A number of coffee suppliers offer a preground espresso grind that is good for some operations. Some coffee suppliers now provide pre-portioned espresso "pods" that eliminate a lot of mess and provide a more consistent strength espresso. The disposable pods are portioned and wrapped in filter paper ready to be loaded into the dosing chamber as needed. The same pouch is discarded when done without any need to ever touch the coffee.
Fully automatic machines produce a high quality consistent espresso with minimum waste and little chance for operator error. This equipment has a builtin bean storage hopper and grinder. With the press of a button, the exact weight of beans is dispensed, ground, tamped into the brewing chamber and brewed with the precise amount of water at the proper temperature. The brewing chamber is even automatically cleaned and the used grounds stored or flushed down the drain.
Some manufacturers make a machine that has a refrigerated milk compartment and automatically steams and mixes the milk for a quality cappuccino. These are ideal from a food safety aspect and are operationally sensible where there will be many operators and training each on a traditional machine would be difficult.
Some machines are so simple to operate that they are specifically for the self-service market and are perfect for snack bars or cafeterias.
Customers now expect a good cup of coffee or espresso. Good coffee and espresso can mean satisfied customers and high profit for most any operation.

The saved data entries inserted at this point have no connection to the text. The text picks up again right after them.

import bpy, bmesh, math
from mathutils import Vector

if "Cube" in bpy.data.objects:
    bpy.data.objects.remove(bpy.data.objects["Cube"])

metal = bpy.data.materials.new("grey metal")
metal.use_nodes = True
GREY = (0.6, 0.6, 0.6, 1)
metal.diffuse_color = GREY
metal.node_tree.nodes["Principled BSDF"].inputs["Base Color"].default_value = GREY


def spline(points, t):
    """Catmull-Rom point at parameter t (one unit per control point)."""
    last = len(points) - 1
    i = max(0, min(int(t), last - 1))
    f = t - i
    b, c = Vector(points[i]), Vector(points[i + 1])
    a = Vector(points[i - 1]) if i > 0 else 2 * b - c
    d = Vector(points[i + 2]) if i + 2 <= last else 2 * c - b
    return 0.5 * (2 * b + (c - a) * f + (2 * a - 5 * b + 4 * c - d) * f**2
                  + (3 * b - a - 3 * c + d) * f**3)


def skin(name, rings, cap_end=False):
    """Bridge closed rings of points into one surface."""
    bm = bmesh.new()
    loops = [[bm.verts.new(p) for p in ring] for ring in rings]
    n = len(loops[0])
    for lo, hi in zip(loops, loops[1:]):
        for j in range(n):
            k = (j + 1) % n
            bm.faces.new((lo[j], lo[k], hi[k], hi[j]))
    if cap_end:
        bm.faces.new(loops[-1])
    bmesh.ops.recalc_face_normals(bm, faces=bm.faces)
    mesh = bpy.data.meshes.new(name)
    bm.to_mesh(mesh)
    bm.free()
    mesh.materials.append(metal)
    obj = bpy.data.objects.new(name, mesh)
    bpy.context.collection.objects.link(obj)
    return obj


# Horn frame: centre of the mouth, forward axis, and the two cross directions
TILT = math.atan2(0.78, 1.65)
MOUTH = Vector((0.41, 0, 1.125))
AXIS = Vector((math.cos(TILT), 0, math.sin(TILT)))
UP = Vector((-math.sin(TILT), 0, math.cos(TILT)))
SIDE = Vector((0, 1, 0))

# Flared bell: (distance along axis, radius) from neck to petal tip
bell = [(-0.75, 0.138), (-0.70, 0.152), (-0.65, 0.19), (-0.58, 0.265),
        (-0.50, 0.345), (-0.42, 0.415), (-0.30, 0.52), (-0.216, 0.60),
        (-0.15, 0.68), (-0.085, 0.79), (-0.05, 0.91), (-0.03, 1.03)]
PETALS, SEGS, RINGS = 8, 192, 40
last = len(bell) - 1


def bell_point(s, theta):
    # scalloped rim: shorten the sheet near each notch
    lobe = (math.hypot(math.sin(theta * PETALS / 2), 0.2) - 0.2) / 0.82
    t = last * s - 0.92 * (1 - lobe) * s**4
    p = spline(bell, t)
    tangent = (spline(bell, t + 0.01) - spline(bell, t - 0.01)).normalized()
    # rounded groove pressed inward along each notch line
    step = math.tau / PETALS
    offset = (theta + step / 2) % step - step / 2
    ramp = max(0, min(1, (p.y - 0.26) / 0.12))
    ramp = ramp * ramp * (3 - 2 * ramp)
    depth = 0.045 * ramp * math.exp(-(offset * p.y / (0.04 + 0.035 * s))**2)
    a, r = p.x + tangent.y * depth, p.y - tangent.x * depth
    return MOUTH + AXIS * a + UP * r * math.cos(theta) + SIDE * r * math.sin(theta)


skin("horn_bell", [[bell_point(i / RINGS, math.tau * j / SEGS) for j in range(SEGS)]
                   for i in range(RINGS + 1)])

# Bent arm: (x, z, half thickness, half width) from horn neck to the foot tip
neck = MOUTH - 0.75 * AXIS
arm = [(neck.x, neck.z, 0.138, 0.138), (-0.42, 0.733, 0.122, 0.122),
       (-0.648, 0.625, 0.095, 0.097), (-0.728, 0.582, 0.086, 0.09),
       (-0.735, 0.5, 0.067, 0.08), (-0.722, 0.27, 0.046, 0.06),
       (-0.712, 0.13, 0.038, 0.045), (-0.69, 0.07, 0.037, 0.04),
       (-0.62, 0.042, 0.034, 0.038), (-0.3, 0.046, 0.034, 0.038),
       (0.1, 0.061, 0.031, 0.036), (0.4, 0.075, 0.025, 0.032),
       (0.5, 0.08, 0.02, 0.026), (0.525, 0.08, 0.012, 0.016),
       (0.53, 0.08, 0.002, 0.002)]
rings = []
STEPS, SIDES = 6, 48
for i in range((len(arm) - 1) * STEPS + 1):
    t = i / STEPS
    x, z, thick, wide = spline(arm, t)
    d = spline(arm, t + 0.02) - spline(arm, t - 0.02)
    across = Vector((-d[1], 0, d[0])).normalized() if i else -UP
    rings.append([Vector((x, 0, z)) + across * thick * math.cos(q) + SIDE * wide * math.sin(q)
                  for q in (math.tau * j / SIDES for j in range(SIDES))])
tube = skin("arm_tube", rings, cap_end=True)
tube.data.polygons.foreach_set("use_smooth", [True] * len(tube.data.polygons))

DAN BENDALL is a principal of Food-Strategy, a Maryland-based consulting firm specializing in planning foodservice facilities. He is also a member of Foodservice Consultants Society International (FCSI).